Cisco Umbrella Threat intelligence: We don’t just connect the dots, we are the dots
When you analyze over 620 billion internet requests a day, you see what other security solutions miss
Using threat intelligence to see cyber attacks before they launch
We see the relationships between malware, domains, and networks across the internet. Similar to how Amazon learns from shopping patterns to suggest the next purchase, our threat analysis learns from internet activity patterns to automatically identify attacker infrastructure being staged for the next threat.
Attacks don’t just suddenly happen
The development lifecycle to create new attacks is similar to that of new applications. An app developer builds something, tests it, and then launches it. Attackers do the same, which requires infrastructure, malware, and a web or email delivery scheme. While they modify and create new malware (e.g. ransomware variants) and draft new phishing emails, attackers often reuse the exact same infrastructure (e.g. web servers and IPs) for multiple attacks — leaving behind cyber fingerprints. We focus our cyber threat analysis on identifying those fingerprints, so we can pinpoint current attacks and even uncover emerging threats being staged.
Datasets must be diverse, global, and live
Daily internet requests
Leveraging threat intelligence from Cisco Talos, one of the largest commercial threat intelligence teams in the world, Umbrella uncovers and blocks a broad spectrum of malicious domains, URLs, and files that are being used in attacks.
Umbrella gathers 620 billion internet requests from over 24K+ customers spanning 190 countries every day at the moment a request is made. Our real-time DNS data is also enriched with diverse public and private data feeds. With such a massive and diverse data set, our threat analysis can uncover patterns that signal malicious behavior.
Making discoveries through DNS resolution
We analyze the request patterns to detect many types of threats and anomalies. For example, we can determine if a system is compromised based on the types of requests it’s making. If a device is making requests to a number of known-bad domains, it’s more likely to be compromised. The user requests patterns across our user base give us great insight into potential threats.

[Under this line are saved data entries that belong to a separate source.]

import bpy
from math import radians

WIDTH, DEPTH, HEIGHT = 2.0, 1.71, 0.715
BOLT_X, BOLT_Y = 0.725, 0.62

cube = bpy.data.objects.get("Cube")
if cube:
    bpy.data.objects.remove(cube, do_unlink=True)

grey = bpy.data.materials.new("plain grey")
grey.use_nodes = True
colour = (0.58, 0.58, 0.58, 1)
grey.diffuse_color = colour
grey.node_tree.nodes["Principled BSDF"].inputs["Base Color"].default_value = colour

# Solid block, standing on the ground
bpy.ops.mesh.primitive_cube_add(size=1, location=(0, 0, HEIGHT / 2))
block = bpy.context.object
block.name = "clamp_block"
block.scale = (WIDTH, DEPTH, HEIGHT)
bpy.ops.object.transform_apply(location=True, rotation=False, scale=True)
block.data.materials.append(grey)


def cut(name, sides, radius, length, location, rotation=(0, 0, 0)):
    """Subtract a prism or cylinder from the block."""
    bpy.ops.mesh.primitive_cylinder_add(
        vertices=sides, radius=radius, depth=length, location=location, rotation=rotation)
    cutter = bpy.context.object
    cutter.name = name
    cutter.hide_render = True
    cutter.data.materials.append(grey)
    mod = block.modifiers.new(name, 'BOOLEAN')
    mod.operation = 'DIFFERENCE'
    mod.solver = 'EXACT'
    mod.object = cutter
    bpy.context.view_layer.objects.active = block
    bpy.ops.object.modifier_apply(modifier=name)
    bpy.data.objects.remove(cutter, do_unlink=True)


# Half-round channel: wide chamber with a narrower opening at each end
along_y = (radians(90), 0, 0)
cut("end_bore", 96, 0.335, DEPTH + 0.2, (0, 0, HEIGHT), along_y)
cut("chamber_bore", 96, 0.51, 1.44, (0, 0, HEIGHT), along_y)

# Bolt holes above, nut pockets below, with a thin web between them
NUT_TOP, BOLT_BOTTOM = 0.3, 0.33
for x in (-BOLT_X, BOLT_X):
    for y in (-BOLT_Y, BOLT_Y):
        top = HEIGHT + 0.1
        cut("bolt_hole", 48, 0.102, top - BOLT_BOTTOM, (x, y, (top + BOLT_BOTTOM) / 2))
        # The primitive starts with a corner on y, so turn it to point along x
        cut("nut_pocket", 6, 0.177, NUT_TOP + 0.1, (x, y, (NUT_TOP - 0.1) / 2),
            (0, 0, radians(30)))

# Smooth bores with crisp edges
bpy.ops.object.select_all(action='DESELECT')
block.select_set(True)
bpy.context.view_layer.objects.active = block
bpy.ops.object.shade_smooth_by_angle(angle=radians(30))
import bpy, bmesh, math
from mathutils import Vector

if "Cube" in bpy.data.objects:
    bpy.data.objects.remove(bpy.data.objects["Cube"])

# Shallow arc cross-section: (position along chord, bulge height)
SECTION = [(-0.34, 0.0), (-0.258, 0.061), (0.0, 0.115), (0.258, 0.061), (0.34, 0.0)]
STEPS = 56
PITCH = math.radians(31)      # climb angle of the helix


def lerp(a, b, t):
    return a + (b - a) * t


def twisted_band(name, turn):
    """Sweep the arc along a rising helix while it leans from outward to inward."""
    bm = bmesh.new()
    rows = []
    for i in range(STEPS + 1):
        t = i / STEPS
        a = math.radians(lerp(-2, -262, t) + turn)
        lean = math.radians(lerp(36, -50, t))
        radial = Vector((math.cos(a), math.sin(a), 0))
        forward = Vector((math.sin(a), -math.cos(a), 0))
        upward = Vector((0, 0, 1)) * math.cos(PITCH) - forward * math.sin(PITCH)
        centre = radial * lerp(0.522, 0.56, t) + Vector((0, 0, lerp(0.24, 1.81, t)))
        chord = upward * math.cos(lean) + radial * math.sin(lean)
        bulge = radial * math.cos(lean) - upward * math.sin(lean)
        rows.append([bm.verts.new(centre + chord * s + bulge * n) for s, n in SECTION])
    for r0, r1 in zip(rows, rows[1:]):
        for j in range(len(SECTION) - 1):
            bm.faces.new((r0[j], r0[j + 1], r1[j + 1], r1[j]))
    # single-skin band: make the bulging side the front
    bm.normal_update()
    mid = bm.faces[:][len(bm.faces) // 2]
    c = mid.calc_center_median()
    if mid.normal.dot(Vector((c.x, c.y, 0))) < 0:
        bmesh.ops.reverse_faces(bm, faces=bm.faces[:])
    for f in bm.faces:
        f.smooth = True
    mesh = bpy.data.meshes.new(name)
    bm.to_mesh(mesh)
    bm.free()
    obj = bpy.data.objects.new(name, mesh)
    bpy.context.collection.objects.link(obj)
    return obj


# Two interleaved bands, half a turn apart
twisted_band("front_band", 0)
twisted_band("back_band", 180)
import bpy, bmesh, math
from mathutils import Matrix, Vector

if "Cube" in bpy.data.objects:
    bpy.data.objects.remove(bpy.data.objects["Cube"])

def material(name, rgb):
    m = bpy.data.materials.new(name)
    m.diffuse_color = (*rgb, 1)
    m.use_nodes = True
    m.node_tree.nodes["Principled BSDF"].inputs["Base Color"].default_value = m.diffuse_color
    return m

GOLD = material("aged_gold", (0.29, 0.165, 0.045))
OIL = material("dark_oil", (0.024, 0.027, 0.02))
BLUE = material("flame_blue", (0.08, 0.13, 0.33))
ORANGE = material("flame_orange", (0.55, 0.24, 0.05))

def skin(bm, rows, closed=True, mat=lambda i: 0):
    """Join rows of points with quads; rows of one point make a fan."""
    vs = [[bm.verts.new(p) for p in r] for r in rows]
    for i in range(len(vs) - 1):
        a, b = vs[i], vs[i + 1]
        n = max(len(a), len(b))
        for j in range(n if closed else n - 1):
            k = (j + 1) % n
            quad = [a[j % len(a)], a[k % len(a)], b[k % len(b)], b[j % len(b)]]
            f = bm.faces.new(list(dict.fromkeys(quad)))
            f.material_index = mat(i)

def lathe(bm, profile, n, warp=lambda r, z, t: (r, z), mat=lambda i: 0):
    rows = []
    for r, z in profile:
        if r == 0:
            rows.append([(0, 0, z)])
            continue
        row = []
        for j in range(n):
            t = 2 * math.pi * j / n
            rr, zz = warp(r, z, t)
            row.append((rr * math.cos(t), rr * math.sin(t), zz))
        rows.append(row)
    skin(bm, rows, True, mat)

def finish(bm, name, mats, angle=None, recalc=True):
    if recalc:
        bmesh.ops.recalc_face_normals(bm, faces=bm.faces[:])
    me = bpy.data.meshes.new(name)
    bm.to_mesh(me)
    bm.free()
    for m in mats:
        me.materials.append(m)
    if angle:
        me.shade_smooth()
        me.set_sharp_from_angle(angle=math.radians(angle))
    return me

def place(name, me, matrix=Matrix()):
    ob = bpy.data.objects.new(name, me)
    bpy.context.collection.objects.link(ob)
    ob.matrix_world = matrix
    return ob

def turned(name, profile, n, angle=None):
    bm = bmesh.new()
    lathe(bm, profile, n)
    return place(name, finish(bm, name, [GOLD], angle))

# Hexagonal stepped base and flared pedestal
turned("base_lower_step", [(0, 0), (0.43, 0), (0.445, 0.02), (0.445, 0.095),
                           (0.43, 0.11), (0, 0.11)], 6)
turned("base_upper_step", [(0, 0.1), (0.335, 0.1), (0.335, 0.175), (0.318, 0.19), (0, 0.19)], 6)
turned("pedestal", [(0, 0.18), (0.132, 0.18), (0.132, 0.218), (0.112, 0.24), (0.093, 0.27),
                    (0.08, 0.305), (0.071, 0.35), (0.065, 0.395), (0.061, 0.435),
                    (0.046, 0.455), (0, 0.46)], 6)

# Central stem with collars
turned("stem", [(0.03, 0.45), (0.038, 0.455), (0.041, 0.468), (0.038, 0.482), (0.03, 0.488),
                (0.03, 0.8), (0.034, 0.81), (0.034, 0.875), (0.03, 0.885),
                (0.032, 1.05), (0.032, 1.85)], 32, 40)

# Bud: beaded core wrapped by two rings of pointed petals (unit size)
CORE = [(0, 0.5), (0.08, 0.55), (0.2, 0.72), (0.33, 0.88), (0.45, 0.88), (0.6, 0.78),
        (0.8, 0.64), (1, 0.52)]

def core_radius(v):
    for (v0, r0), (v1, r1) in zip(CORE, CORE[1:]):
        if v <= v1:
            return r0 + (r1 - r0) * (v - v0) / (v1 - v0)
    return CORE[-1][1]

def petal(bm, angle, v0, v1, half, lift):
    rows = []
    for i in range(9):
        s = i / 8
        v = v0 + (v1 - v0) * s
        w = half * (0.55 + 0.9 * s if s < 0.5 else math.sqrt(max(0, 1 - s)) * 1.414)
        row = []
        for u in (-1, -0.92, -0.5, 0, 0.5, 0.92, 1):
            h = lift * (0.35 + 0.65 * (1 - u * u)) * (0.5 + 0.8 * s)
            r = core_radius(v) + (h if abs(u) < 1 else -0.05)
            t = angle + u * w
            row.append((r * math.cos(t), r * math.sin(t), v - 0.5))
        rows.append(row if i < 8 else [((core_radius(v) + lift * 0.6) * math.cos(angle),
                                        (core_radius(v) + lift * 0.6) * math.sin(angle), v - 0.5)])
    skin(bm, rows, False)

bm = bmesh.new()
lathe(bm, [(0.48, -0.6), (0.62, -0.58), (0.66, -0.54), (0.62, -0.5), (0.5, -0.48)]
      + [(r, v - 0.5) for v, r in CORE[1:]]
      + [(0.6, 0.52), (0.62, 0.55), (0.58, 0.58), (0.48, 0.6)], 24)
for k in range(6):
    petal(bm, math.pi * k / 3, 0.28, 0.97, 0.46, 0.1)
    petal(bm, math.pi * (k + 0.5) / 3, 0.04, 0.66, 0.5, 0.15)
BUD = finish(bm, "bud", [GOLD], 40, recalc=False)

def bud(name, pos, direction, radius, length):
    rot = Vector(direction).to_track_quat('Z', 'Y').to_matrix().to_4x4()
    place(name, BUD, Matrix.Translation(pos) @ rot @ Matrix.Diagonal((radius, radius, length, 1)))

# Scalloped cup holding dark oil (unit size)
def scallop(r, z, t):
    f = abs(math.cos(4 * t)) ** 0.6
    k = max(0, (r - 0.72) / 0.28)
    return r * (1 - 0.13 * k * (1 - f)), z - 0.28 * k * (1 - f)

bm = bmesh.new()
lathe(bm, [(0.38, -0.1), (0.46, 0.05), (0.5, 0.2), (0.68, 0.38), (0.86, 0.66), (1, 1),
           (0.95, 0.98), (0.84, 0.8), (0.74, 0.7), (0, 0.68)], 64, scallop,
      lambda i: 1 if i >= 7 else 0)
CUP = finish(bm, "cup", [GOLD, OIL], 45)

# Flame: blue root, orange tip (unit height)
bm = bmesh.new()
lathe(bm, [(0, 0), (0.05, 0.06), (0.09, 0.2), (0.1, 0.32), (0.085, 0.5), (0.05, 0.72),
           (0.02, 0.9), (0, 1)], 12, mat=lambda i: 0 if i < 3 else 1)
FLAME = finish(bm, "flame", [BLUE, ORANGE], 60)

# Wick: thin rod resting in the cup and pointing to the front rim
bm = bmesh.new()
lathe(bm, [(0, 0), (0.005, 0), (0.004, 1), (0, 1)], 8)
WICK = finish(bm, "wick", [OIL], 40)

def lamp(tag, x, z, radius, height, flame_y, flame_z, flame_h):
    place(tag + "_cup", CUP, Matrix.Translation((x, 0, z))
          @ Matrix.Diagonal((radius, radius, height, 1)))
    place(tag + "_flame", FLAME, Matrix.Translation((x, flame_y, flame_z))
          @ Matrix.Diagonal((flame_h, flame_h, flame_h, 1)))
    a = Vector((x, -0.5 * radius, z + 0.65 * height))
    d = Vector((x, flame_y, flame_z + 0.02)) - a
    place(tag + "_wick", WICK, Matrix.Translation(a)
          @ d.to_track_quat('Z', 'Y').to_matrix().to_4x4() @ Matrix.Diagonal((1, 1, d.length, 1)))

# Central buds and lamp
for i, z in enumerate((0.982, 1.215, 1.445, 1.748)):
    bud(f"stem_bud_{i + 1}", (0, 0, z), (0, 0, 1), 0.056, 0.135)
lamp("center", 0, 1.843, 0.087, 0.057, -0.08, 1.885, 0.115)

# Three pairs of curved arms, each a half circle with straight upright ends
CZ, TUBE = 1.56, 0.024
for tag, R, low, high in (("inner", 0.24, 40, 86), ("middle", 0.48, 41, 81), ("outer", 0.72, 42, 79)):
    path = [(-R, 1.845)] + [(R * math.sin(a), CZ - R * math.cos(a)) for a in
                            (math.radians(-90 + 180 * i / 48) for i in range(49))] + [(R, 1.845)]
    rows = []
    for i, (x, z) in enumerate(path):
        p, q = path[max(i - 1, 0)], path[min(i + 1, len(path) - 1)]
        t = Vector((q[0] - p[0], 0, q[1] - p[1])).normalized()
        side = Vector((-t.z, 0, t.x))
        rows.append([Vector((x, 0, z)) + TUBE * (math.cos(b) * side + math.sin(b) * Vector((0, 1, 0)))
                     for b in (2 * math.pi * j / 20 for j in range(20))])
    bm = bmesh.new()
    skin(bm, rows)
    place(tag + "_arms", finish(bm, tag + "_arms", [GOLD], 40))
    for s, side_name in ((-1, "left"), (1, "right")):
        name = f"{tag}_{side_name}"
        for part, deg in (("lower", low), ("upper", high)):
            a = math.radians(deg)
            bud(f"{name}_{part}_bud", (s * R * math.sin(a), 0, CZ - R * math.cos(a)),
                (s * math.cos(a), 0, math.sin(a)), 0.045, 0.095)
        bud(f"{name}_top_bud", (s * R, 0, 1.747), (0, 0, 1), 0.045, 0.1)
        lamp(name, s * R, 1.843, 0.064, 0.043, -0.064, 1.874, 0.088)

In the second part of the process, if our global cache doesn’t have a non-expired response to the request, then we recursively contact all of the nameservers that are authoritative for the domain requested. This process gathers authoritative logs for virtually every domain daily, which we use to find newly staged infrastructures and other types of anomalies.
A new approach to security research
There is no army of security researchers big enough to manually identify every threat. We look at things differently. The Cisco Umbrella security researchers take mathematical concepts and find new ways to apply them to security data — helping us uncover threats before attacks even launch. Our security researchers leverage advanced data mining techniques, 3D data visualization, and security domain expertise to develop the statistical models behind our threat intelligence and analysis.
Efficacy is king
Threat intelligence is one thing, but you also need to act on all of that data. Cisco Umbrella has the horsepower to actively process and enforce more than 170 million malicious DNS queries per day. And we’re constantly discovering new vulnerabilities — 200+ new vulnerabilities are found every year. Plus, Umbrella can be deployed enterprise-wide in minutes — making it one of the easiest ways to start protecting users.